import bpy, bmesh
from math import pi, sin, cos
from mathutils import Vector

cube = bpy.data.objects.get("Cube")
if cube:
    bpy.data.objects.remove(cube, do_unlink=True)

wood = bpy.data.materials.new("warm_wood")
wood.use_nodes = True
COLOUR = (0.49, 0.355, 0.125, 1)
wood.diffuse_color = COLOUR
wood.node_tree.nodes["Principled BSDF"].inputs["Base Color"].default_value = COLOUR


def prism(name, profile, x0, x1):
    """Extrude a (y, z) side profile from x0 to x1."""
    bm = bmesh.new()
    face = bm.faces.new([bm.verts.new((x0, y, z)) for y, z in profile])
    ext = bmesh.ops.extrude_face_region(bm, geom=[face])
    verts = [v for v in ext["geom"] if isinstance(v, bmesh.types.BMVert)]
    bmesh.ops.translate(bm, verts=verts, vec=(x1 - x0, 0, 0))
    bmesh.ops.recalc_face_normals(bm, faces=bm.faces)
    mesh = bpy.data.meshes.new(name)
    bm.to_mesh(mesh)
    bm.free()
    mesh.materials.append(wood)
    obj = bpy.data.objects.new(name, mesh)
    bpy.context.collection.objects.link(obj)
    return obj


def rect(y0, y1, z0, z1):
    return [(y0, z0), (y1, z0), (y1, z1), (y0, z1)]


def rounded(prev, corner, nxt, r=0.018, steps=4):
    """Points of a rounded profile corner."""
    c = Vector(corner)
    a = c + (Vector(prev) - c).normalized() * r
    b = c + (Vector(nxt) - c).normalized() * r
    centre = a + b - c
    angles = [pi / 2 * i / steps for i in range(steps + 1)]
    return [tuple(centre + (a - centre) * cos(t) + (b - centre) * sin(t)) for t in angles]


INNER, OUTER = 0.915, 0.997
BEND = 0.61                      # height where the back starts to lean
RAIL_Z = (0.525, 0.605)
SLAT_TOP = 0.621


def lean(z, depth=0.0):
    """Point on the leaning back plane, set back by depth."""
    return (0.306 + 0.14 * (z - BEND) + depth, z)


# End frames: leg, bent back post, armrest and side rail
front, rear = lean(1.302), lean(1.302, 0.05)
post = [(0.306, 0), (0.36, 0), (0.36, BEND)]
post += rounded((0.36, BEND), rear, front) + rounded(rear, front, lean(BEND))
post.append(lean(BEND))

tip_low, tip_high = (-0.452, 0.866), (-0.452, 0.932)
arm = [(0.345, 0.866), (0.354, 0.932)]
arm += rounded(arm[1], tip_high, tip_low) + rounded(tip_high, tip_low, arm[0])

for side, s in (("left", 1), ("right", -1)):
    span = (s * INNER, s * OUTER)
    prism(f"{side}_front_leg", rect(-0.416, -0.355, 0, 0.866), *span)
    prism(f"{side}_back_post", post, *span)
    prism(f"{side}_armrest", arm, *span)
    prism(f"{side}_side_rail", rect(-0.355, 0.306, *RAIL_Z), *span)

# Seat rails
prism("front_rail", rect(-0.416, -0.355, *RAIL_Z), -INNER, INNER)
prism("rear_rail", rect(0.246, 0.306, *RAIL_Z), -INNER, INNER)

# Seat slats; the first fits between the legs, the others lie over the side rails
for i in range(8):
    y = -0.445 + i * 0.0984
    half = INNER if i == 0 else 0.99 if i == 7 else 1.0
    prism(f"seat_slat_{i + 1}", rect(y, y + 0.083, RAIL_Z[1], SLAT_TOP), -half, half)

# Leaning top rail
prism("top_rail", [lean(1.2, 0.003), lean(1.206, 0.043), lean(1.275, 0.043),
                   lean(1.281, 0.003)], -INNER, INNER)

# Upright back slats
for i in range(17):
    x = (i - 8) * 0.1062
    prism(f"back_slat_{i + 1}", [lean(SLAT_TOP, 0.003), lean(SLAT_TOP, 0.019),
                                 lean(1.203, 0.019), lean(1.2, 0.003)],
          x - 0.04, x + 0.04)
++++++++++
Only the lines from the first line of the records through the one containing "tip_low, tip_high = (-0.452, 0.866), (-0.452, 0.932)" should be reproduced, exactly, with both of them included.

» **Answer section**:
import bpy, bmesh
from math import pi, sin, cos
from mathutils import Vector

cube = bpy.data.objects.get("Cube")
if cube:
    bpy.data.objects.remove(cube, do_unlink=True)

wood = bpy.data.materials.new("warm_wood")
wood.use_nodes = True
COLOUR = (0.49, 0.355, 0.125, 1)
wood.diffuse_color = COLOUR
wood.node_tree.nodes["Principled BSDF"].inputs["Base Color"].default_value = COLOUR


def prism(name, profile, x0, x1):
    """Extrude a (y, z) side profile from x0 to x1."""
    bm = bmesh.new()
    face = bm.faces.new([bm.verts.new((x0, y, z)) for y, z in profile])
    ext = bmesh.ops.extrude_face_region(bm, geom=[face])
    verts = [v for v in ext["geom"] if isinstance(v, bmesh.types.BMVert)]
    bmesh.ops.translate(bm, verts=verts, vec=(x1 - x0, 0, 0))
    bmesh.ops.recalc_face_normals(bm, faces=bm.faces)
    mesh = bpy.data.meshes.new(name)
    bm.to_mesh(mesh)
    bm.free()
    mesh.materials.append(wood)
    obj = bpy.data.objects.new(name, mesh)
    bpy.context.collection.objects.link(obj)
    return obj


def rect(y0, y1, z0, z1):
    return [(y0, z0), (y1, z0), (y1, z1), (y0, z1)]


def rounded(prev, corner, nxt, r=0.018, steps=4):
    """Points of a rounded profile corner."""
    c = Vector(corner)
    a = c + (Vector(prev) - c).normalized() * r
    b = c + (Vector(nxt) - c).normalized() * r
    centre = a + b - c
    angles = [pi / 2 * i / steps for i in range(steps + 1)]
    return [tuple(centre + (a - centre) * cos(t) + (b - centre) * sin(t)) for t in angles]


INNER, OUTER = 0.915, 0.997
BEND = 0.61                      # height where the back starts to lean
RAIL_Z = (0.525, 0.605)
SLAT_TOP = 0.621


def lean(z, depth=0.0):
    """Point on the leaning back plane, set back by depth."""
    return (0.306 + 0.14 * (z - BEND) + depth, z)


# End frames: leg, bent back post, armrest and side rail
front, rear = lean(1.302), lean(1.302, 0.05)
post = [(0.306, 0), (0.36, 0), (0.36, BEND)]
post += rounded((0.36, BEND), rear, front) + rounded(rear, front, lean(BEND))
post.append(lean(BEND))

tip_low, tip_high = (-0.452, 0.866), (-0.452, 0.932)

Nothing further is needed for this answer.